TASK ITEM >> The expected answer comprises all lines from the entries that contain the string "parent".

SOURCE MATERIAL >>
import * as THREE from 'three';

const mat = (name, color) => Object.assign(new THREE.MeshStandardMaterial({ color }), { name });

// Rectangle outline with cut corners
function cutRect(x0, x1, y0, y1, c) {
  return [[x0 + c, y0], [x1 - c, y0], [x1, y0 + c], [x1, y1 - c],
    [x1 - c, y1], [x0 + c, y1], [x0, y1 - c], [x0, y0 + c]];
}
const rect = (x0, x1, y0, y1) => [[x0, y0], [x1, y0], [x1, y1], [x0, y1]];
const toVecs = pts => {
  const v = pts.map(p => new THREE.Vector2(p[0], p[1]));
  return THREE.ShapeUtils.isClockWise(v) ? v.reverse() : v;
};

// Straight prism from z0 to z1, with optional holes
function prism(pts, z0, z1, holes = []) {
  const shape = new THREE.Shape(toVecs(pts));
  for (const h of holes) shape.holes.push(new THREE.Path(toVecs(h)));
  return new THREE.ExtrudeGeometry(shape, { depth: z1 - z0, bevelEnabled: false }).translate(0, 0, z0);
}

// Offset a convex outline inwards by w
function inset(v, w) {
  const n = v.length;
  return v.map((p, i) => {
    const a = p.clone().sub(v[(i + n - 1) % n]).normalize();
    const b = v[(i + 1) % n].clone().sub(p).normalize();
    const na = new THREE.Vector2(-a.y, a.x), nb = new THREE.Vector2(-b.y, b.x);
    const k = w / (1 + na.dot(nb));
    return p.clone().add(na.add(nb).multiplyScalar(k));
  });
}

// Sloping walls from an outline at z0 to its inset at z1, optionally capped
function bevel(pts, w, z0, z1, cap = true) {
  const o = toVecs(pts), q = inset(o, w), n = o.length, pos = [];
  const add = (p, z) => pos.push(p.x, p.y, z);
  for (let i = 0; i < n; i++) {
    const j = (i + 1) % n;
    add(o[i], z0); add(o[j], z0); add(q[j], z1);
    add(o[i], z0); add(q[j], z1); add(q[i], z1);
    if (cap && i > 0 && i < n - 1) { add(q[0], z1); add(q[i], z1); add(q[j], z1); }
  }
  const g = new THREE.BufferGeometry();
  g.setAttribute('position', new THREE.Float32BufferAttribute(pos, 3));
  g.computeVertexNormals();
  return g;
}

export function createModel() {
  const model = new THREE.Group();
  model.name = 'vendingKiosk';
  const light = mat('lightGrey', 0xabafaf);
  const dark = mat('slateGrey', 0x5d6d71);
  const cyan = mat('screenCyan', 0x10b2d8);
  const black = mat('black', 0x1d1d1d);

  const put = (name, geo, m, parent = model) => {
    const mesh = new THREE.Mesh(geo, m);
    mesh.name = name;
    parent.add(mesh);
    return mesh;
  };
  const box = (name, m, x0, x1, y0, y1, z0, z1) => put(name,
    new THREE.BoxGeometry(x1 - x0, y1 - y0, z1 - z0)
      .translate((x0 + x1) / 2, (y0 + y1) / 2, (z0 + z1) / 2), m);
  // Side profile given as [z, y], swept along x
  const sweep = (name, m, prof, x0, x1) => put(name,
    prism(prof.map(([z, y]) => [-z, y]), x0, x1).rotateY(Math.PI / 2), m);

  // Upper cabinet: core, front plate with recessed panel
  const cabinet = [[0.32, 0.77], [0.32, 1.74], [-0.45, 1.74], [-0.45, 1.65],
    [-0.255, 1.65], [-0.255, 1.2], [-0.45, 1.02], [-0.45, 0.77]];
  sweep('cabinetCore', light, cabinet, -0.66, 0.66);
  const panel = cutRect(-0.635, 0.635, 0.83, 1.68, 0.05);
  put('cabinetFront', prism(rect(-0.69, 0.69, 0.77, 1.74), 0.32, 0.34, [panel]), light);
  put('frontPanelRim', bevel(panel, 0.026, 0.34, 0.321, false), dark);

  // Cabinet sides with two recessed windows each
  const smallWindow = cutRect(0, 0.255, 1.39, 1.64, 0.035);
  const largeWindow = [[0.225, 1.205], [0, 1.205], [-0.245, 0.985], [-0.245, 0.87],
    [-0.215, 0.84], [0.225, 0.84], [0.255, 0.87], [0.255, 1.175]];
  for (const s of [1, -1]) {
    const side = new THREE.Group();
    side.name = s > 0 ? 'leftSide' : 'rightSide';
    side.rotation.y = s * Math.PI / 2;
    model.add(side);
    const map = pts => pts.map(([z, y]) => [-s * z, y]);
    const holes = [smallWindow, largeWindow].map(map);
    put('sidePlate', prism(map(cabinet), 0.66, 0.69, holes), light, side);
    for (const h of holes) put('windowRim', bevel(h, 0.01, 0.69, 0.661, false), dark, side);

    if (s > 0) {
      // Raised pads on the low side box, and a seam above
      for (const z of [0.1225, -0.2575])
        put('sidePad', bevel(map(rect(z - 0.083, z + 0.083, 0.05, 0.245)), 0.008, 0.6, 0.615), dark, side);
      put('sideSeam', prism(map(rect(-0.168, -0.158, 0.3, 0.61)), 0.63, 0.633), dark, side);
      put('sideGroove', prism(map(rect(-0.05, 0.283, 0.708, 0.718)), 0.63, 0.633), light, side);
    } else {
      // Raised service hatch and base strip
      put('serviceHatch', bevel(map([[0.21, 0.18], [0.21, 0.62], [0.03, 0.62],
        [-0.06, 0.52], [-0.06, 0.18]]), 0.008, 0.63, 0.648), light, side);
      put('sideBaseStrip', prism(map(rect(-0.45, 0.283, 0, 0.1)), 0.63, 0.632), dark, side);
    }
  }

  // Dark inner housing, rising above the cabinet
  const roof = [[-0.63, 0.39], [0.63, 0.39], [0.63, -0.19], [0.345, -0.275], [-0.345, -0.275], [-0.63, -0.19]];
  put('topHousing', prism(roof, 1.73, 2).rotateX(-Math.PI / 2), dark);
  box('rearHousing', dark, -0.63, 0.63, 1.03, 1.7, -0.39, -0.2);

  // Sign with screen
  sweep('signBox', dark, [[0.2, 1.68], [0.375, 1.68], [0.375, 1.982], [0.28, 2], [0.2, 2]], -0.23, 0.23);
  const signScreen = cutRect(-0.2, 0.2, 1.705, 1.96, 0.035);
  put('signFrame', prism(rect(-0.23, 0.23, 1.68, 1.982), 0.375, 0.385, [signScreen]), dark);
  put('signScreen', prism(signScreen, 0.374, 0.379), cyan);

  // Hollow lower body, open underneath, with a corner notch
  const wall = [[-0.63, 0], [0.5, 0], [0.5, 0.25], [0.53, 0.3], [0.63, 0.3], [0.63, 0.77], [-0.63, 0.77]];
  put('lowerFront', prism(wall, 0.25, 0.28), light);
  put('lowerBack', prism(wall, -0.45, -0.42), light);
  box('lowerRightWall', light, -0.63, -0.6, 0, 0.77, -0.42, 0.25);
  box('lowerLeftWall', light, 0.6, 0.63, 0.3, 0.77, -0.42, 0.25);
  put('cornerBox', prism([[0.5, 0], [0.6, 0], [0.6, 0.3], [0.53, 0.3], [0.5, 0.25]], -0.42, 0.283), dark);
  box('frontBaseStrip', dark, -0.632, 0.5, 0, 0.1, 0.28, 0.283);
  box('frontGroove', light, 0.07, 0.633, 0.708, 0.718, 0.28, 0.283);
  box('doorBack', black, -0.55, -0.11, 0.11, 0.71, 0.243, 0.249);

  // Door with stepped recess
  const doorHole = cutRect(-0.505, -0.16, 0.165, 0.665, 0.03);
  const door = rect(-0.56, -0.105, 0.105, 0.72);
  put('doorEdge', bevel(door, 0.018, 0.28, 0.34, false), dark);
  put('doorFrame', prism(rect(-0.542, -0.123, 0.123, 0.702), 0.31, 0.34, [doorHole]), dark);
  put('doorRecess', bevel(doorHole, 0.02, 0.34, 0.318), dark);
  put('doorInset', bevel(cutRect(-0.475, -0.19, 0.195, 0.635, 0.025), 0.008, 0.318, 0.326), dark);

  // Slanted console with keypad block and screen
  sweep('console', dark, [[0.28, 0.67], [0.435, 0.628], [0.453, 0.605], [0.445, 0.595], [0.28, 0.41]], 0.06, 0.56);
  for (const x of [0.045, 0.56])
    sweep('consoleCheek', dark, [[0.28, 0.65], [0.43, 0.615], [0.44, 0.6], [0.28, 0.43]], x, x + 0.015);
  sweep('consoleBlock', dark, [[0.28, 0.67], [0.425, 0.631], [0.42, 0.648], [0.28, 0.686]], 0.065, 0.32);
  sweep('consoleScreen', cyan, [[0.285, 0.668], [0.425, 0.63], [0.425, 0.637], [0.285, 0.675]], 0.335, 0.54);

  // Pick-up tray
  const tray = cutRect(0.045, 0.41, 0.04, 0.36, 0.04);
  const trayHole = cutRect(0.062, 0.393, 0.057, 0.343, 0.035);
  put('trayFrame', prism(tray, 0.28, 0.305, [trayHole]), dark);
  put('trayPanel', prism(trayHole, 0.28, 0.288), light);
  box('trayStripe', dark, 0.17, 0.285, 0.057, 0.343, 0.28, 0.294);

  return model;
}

OUTPUT BELOW >>
  const put = (name, geo, m, parent = model) => {
    parent.add(mesh);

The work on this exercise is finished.